**TRY IT**
Beneath this line is the data. Output exactly the lines from the line with "import bpy, bmesh, math, random" to the line with "mesh.set_sharp_from_angle(angle=math.radians(angle))", both ends included, and nothing more.

**Collected data**
★ ★ ★ ★ ★

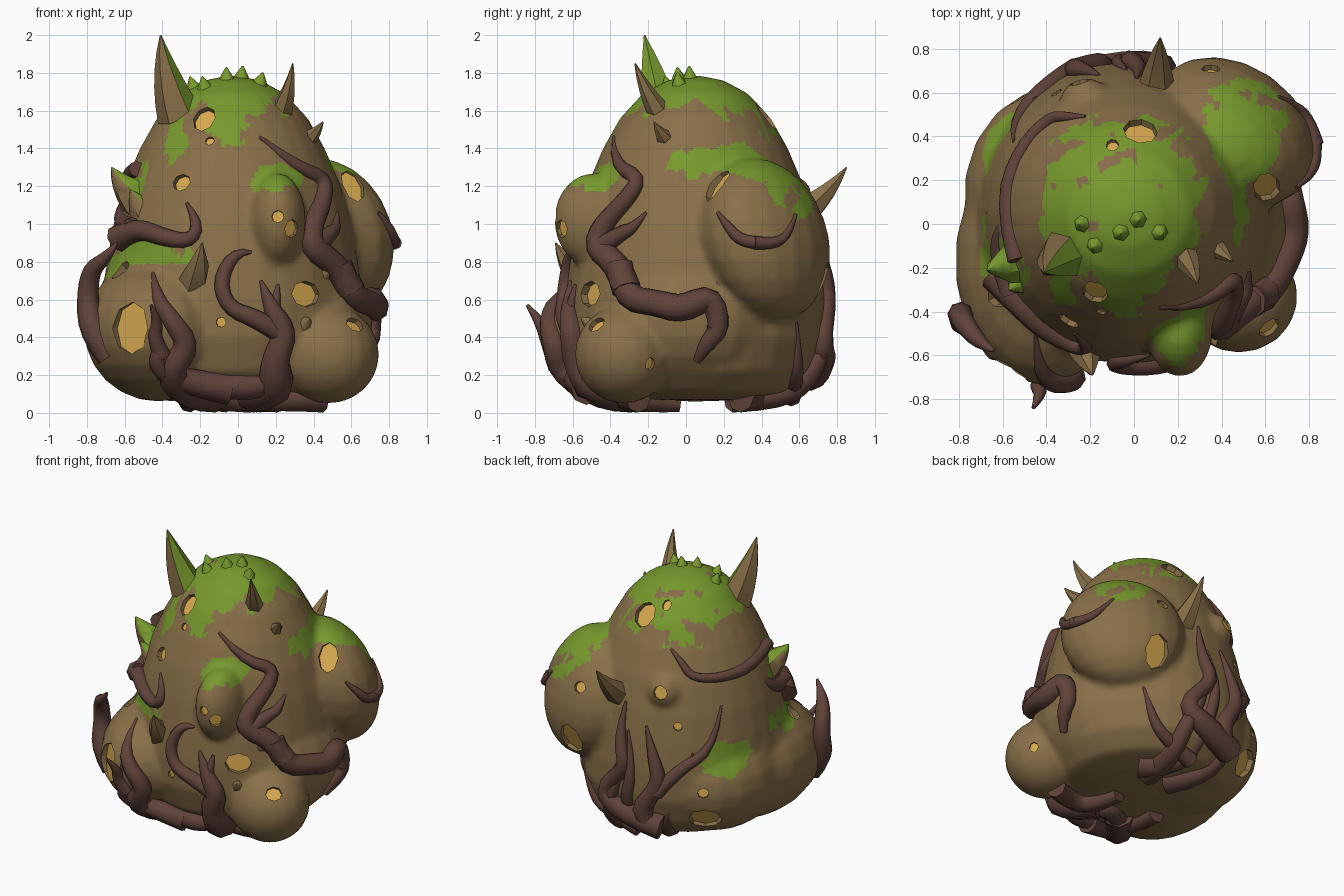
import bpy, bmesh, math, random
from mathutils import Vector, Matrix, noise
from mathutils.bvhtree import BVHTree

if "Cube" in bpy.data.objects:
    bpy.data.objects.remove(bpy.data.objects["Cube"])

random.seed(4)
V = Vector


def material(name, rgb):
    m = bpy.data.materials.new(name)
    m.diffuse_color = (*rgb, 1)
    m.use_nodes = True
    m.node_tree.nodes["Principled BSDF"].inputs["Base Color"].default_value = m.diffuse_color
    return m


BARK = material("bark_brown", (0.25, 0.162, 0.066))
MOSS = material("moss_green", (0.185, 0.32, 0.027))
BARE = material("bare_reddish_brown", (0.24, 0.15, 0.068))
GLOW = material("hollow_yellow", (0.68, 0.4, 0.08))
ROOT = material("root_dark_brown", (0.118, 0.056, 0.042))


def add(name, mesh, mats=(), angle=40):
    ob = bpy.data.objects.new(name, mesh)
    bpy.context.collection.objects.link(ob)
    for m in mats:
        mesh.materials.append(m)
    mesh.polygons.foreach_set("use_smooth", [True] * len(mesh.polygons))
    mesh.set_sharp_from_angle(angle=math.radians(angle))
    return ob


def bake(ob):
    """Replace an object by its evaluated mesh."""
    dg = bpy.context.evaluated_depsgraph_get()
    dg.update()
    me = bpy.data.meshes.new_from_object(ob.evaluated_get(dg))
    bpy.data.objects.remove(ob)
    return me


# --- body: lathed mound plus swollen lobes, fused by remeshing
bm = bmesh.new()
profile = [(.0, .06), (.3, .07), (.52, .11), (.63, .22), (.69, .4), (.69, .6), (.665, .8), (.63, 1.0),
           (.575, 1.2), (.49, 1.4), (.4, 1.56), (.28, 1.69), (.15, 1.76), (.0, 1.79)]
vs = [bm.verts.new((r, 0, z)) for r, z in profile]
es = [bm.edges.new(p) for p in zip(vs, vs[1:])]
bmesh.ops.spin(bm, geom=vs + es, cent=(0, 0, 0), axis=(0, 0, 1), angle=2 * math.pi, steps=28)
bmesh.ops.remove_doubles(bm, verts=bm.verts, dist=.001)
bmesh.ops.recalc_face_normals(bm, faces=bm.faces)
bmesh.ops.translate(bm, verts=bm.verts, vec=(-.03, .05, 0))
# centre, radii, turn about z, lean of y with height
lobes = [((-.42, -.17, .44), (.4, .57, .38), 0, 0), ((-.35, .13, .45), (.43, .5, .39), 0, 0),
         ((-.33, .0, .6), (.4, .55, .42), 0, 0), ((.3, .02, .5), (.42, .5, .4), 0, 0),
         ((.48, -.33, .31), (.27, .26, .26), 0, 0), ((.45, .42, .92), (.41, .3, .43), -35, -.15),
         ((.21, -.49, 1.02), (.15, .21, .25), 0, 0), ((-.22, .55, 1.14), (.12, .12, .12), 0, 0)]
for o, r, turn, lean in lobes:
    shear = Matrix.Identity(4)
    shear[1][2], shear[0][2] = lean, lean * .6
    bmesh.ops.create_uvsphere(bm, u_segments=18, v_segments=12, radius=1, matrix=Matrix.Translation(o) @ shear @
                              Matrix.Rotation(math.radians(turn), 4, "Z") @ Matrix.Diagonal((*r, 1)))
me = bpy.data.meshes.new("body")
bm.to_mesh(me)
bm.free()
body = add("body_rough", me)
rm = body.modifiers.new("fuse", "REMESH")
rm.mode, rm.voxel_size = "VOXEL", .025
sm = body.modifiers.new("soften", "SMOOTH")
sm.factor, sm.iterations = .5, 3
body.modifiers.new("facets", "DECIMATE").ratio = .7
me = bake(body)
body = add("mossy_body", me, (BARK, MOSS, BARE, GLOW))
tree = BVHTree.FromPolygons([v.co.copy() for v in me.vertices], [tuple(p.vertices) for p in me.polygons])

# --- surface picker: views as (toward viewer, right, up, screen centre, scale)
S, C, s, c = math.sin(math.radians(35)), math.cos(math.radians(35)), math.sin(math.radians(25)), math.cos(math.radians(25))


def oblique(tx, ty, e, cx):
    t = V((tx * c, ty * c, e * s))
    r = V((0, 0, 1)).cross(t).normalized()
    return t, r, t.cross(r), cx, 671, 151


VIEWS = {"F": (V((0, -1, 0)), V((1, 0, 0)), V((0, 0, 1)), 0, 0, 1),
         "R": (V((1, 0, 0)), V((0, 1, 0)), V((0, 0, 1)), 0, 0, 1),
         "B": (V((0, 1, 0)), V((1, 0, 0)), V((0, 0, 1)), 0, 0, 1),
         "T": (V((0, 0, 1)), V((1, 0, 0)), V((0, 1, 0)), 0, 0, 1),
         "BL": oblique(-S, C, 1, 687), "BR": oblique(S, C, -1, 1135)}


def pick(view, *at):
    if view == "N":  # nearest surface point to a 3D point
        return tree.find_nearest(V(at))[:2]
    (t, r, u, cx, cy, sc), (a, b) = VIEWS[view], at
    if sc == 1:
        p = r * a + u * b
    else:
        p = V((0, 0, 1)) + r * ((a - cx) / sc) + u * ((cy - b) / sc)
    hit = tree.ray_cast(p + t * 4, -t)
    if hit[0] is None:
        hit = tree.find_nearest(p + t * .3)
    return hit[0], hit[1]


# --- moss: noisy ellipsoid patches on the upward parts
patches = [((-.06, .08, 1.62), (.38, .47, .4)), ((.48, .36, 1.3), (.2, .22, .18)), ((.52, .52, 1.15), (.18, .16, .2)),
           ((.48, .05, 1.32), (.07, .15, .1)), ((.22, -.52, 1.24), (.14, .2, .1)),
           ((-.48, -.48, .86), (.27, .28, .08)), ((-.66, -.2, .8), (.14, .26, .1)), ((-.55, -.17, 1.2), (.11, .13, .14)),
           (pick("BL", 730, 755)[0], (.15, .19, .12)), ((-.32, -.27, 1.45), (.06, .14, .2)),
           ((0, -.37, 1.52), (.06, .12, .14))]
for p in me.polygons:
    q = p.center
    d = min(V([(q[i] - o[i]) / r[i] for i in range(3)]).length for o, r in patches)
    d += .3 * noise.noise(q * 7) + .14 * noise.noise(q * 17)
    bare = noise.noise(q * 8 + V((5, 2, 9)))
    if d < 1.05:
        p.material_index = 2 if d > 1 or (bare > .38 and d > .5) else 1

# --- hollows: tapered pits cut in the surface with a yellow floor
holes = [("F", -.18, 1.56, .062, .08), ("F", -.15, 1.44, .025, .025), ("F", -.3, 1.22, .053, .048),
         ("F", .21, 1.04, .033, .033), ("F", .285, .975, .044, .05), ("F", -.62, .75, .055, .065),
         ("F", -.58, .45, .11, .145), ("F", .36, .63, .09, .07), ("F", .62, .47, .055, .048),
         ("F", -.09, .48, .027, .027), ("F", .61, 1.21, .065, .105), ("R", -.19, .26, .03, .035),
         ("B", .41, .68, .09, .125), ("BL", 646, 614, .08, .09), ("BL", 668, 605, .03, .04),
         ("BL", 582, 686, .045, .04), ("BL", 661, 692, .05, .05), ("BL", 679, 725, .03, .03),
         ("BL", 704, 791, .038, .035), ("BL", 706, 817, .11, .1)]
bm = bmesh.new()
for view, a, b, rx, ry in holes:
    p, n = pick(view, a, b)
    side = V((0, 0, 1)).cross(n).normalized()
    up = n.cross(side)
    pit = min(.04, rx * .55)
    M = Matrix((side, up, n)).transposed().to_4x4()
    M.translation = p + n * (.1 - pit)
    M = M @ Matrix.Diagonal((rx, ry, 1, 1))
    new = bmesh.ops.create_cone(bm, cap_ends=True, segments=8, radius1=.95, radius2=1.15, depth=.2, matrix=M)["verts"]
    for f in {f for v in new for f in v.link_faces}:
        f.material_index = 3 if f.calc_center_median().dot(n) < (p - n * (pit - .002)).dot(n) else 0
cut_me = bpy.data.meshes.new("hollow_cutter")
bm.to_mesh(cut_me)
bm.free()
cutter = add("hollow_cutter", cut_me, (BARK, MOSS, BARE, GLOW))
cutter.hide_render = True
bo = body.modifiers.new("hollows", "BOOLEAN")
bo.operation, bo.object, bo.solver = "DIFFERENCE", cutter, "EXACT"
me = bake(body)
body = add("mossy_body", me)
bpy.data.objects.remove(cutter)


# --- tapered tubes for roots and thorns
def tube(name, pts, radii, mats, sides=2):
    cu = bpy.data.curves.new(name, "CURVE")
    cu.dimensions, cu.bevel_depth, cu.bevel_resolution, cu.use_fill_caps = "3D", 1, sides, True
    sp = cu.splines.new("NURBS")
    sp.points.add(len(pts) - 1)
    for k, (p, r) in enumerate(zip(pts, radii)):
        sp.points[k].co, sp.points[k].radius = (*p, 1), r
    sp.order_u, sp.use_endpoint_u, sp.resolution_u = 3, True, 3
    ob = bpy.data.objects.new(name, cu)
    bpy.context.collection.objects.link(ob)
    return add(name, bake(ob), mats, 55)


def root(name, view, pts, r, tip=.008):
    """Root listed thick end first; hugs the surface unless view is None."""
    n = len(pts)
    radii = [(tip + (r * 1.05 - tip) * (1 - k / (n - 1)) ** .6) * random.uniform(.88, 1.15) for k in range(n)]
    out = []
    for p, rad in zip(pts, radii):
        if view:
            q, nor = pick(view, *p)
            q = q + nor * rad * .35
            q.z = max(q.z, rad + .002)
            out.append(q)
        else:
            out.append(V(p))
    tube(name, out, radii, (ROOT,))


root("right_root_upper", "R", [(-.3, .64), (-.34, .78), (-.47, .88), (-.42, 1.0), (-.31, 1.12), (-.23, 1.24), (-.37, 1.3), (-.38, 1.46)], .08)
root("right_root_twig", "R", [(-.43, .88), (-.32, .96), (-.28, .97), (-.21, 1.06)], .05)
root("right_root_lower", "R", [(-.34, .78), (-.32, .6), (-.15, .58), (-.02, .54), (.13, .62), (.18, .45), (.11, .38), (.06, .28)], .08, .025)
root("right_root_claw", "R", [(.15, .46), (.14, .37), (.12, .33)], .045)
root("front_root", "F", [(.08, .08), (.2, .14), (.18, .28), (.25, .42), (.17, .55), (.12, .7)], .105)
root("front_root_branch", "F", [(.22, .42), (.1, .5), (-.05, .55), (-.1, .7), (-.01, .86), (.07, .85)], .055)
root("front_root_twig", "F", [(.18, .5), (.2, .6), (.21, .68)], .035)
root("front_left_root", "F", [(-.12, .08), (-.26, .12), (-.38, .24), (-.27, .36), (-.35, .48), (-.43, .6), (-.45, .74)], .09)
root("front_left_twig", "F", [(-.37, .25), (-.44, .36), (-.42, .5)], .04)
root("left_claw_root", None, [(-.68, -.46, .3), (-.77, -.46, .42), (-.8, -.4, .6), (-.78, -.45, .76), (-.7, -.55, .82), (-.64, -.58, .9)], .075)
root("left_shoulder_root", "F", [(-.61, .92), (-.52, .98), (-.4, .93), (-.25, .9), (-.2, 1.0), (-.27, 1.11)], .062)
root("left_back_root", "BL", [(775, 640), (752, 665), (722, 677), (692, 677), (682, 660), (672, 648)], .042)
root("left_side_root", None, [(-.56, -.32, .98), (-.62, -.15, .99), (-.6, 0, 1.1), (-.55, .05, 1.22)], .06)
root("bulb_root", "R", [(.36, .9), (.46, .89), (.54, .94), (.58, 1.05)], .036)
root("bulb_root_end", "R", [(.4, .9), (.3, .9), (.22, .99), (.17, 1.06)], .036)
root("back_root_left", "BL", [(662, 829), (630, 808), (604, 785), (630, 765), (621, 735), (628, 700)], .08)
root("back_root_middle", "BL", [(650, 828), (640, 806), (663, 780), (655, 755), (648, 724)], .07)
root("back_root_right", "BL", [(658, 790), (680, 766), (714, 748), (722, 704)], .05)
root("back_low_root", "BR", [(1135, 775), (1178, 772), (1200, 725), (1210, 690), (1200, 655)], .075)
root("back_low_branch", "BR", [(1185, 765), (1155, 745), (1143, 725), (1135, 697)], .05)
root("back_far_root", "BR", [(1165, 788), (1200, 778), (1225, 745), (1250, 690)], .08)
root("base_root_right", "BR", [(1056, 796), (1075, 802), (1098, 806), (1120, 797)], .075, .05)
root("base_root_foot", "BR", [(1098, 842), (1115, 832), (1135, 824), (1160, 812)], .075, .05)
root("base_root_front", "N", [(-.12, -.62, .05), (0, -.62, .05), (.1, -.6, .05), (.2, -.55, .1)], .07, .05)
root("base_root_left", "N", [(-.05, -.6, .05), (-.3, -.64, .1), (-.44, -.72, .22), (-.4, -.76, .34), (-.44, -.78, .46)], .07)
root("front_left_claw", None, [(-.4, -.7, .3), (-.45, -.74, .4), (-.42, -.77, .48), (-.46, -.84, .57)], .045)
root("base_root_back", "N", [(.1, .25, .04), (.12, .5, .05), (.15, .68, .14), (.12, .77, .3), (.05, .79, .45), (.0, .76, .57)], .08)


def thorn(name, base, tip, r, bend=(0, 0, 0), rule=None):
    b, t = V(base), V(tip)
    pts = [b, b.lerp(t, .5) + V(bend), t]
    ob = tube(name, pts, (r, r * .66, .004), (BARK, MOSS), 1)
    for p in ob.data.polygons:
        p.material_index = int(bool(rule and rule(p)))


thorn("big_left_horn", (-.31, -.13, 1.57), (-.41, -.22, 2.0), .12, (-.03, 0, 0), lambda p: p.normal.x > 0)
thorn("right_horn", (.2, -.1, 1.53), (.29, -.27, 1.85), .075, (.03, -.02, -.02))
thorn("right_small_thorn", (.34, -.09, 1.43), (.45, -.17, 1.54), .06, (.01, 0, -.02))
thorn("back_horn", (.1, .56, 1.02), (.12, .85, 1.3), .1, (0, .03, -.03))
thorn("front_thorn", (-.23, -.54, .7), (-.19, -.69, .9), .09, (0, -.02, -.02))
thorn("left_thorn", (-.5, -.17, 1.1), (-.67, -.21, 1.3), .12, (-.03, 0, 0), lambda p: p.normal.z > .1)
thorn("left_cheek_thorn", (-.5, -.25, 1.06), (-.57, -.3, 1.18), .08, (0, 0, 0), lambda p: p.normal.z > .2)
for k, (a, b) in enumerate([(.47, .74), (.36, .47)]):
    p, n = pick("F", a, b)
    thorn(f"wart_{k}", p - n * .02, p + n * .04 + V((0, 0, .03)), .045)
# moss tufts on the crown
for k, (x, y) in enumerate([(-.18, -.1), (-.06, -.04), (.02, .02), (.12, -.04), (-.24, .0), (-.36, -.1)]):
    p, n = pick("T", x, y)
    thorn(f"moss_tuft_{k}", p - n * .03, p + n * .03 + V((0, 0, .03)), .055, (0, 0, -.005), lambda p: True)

★ ★ ★ ★ ★

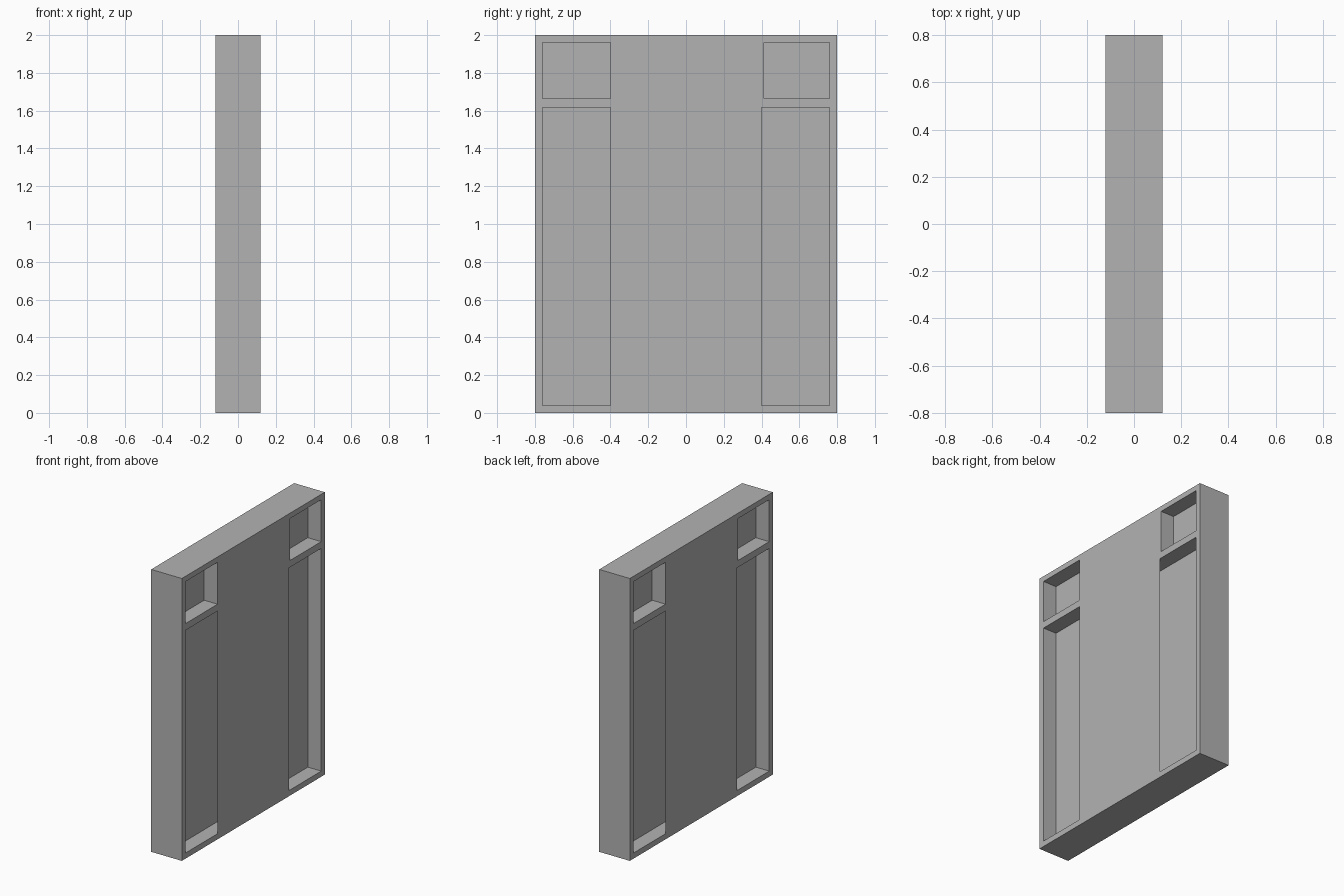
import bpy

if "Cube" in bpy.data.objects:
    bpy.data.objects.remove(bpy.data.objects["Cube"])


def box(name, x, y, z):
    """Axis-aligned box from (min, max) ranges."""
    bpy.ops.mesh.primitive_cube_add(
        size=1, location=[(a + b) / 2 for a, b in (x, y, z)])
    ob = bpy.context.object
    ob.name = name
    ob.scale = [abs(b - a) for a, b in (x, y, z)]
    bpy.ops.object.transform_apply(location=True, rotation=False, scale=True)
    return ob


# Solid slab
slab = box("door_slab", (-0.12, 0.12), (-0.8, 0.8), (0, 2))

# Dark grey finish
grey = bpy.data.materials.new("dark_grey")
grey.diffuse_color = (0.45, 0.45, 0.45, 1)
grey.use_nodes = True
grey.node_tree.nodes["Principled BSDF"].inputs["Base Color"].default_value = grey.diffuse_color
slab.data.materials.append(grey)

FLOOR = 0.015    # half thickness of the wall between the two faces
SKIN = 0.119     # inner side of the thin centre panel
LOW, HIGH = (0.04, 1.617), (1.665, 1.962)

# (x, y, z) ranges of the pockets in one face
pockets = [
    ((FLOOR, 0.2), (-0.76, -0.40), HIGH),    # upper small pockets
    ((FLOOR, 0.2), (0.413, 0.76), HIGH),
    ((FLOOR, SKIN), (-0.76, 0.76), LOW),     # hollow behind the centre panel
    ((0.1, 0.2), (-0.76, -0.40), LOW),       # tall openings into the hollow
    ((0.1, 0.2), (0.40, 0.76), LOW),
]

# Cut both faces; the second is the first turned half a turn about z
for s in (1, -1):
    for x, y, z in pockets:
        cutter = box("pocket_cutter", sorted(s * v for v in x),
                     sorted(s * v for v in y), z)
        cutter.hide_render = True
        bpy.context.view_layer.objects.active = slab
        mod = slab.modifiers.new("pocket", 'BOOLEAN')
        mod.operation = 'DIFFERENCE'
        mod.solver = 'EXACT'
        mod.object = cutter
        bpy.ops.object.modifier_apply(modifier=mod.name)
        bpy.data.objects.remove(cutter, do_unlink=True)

★ ★ ★ ★ ★

**RESULT FOR THIS EXERCISE**
import bpy, bmesh, math, random
from mathutils import Vector, Matrix, noise
from mathutils.bvhtree import BVHTree

if "Cube" in bpy.data.objects:
    bpy.data.objects.remove(bpy.data.objects["Cube"])

random.seed(4)
V = Vector


def material(name, rgb):
    m = bpy.data.materials.new(name)
    m.diffuse_color = (*rgb, 1)
    m.use_nodes = True
    m.node_tree.nodes["Principled BSDF"].inputs["Base Color"].default_value = m.diffuse_color
    return m


BARK = material("bark_brown", (0.25, 0.162, 0.066))
MOSS = material("moss_green", (0.185, 0.32, 0.027))
BARE = material("bare_reddish_brown", (0.24, 0.15, 0.068))
GLOW = material("hollow_yellow", (0.68, 0.4, 0.08))
ROOT = material("root_dark_brown", (0.118, 0.056, 0.042))


def add(name, mesh, mats=(), angle=40):
    ob = bpy.data.objects.new(name, mesh)
    bpy.context.collection.objects.link(ob)
    for m in mats:
        mesh.materials.append(m)
    mesh.polygons.foreach_set("use_smooth", [True] * len(mesh.polygons))
    mesh.set_sharp_from_angle(angle=math.radians(angle))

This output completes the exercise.